Three of my favorite Smart People (Kevin Kelly, Ray Kurzweil and Scott Adams) have convinced me there will be a post-human stage in our evolution. And Scott Adams makes a compelling (to me) case for the computer simulation theory.
“The theory basically goes that any civilisation which could evolve to a ‘post-human’ stage would almost certainly learn to run simulations on the scale of a universe. And that given the size of reality – billions of worlds, around billions of suns – it is fairly likely that if this is possible, it has already happened. And if it has? Well, then the statistical likelihood is that we’re located somewhere in that chain of simulations within simulations. The alternative – that we’re the first civilisation, in the first universe – is virtually absurd.”
Before you dismiss this theory, compare it to this popular creation narrative:

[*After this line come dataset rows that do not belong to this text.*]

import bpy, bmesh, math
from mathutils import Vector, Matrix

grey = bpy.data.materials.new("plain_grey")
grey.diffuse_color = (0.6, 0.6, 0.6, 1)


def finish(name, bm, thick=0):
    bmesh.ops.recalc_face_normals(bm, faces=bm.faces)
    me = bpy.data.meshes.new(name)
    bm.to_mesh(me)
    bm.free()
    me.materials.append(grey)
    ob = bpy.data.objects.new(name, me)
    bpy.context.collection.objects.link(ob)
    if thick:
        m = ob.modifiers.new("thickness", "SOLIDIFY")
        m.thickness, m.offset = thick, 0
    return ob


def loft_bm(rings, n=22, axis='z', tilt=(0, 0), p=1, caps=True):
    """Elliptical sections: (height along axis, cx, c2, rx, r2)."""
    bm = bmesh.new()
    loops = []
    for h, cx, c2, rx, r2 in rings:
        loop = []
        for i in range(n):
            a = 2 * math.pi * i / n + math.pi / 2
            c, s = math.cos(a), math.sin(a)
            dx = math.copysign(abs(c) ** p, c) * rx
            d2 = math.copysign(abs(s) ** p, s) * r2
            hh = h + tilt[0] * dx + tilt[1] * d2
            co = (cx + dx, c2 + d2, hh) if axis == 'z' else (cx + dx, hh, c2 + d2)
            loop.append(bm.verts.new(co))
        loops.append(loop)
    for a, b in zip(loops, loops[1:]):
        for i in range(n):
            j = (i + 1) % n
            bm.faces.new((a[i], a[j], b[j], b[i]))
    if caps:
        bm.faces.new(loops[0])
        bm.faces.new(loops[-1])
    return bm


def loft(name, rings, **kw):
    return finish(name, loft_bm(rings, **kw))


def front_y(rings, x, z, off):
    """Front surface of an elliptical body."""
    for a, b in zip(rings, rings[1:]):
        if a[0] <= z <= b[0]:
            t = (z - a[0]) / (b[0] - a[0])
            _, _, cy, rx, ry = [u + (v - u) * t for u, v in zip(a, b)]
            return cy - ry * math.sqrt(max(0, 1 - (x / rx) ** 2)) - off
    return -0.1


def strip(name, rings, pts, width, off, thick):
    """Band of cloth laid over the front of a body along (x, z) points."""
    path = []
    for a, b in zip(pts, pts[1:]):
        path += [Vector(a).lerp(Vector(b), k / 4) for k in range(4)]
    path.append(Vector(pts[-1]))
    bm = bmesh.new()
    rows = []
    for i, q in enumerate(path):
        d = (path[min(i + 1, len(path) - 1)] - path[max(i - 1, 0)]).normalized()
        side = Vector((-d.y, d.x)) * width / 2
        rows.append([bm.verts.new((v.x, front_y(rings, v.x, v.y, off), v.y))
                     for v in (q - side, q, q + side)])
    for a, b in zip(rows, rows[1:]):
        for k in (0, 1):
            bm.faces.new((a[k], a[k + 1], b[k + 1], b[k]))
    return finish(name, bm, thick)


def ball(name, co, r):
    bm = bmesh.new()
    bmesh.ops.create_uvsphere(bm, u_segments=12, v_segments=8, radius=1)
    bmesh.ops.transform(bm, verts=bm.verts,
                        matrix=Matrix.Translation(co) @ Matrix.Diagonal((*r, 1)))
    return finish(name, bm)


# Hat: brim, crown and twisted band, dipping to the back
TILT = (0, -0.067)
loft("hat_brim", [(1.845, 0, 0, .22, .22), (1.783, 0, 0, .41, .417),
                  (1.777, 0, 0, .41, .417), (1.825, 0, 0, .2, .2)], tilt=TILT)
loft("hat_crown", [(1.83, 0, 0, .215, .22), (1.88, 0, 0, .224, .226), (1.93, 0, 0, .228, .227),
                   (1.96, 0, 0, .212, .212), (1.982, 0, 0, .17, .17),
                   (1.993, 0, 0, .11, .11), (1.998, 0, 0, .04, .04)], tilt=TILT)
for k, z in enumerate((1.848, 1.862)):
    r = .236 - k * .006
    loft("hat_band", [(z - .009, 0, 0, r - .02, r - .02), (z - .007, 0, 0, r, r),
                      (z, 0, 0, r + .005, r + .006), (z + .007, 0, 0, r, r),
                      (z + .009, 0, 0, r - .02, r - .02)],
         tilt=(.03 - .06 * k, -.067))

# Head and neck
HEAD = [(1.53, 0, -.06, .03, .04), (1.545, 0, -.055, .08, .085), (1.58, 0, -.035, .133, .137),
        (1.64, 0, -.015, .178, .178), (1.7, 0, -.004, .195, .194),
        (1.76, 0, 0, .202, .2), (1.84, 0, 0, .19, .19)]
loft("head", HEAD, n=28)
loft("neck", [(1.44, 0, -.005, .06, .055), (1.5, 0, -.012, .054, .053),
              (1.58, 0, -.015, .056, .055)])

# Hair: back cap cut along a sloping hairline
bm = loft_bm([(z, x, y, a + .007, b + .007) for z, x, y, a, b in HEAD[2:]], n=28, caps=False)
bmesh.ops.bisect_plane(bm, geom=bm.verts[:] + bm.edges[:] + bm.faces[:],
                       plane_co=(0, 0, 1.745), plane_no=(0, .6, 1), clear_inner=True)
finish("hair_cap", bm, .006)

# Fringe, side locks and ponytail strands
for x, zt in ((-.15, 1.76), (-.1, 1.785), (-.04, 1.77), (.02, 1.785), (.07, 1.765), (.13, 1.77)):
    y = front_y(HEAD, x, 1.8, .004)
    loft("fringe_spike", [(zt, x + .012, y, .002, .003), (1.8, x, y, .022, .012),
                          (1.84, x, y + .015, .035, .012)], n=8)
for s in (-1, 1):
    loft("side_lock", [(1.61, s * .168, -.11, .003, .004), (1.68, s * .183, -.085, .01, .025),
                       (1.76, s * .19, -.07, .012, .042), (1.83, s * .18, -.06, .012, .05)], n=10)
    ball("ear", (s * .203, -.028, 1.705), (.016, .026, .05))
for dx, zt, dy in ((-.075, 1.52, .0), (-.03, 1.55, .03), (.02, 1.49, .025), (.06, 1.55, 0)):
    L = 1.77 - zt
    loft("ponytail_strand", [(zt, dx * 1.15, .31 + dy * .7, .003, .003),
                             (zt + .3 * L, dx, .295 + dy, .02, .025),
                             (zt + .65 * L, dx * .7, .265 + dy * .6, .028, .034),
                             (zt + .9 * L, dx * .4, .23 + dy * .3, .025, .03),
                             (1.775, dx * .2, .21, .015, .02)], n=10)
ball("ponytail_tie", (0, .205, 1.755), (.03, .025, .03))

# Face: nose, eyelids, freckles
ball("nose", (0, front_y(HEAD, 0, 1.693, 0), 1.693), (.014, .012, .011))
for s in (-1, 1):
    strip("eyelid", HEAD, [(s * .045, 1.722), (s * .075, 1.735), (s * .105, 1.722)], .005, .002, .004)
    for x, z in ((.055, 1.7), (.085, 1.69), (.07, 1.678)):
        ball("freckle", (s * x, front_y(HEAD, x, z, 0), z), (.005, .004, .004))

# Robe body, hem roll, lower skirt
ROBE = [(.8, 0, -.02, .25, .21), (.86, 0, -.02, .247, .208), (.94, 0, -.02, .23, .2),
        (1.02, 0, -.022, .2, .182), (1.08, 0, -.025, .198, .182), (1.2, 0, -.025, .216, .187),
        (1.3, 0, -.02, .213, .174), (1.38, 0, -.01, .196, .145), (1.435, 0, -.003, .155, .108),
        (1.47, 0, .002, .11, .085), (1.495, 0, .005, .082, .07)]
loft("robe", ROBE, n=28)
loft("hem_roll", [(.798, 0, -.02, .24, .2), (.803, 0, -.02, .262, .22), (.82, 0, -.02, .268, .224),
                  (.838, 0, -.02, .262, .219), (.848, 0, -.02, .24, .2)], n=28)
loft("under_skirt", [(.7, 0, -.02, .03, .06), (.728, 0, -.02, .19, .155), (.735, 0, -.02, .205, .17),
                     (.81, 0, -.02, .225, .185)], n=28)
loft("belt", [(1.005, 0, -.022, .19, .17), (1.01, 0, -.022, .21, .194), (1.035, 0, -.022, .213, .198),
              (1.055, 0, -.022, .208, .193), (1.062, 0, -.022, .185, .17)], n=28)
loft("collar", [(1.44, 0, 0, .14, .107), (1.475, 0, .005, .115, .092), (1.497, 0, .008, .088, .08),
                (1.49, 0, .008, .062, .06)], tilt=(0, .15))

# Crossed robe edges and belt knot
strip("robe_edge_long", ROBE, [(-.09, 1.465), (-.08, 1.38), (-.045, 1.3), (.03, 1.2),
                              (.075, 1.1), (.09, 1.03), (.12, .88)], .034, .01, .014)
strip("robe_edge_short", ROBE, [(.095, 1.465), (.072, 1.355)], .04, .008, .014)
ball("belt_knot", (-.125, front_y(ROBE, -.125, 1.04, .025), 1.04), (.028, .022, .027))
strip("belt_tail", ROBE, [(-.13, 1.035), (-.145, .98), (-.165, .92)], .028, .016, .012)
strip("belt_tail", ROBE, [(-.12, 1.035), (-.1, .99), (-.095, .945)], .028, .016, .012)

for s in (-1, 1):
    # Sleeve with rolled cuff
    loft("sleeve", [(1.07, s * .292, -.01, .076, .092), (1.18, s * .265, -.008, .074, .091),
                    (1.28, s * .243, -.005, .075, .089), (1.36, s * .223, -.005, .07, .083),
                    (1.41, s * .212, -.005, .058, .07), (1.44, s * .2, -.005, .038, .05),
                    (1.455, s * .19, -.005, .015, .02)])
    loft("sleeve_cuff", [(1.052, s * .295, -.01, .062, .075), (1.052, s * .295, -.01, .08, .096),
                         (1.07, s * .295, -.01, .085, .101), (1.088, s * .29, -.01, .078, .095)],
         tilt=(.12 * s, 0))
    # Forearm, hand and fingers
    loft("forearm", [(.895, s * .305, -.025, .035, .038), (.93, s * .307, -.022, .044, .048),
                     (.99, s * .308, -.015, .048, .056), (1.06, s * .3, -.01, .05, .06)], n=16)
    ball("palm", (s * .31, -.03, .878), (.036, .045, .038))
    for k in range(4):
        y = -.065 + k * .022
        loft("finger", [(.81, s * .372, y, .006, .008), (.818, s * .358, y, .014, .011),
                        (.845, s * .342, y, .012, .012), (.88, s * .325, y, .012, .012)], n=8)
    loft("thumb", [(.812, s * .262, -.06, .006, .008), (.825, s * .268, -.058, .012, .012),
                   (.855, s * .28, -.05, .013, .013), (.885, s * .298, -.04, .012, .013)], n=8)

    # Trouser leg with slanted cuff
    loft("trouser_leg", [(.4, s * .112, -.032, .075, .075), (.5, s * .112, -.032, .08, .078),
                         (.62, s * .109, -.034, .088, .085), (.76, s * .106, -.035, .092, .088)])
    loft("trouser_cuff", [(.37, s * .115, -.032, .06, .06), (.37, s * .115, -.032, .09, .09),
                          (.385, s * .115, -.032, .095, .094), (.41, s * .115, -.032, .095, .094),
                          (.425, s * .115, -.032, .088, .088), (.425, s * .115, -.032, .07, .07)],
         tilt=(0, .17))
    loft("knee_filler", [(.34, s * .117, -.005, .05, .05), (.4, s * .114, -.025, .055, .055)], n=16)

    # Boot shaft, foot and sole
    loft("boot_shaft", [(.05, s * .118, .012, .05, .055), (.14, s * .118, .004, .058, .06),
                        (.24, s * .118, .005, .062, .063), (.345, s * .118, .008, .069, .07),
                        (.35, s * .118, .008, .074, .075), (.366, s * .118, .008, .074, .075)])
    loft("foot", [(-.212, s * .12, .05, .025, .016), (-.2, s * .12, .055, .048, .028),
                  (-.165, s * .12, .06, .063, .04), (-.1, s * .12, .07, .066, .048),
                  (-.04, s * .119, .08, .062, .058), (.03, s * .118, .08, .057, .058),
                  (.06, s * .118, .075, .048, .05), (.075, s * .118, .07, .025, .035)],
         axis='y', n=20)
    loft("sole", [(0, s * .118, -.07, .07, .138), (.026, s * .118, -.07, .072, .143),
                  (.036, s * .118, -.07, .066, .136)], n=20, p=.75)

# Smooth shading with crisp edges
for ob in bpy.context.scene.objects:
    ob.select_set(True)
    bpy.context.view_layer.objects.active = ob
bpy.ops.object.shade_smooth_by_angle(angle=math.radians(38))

“It is made up of two parts, roughly equivalent to the first two chapters of the Book of Genesis. In the first part, Genesis 1:1 through Genesis 2:3, Elohim, the generic Hebrew word for God, creates the world in six days, then rests on, blesses and sanctifies the seventh day. God creates by spoken command (“Let there be…”), suggesting a comparison with a king, who has only to speak for things to happen, and names the elements of the cosmos as he creates them, in keeping with the common ancient concept that things did not really exist until they had been named. In the second, Genesis 2:4–24, Yahweh, the personal name of God, shapes the first man from dust, places him in the Garden of Eden, and breathes his own breath into the man who thus becomes נֶפֶש nephesh, a living being; man shares nephesh with all creatures, but only of man is this life-giving act of God described. The man names the animals, signifying his authority within God’s creation, and God creates the first woman, Eve, from the man’s body.”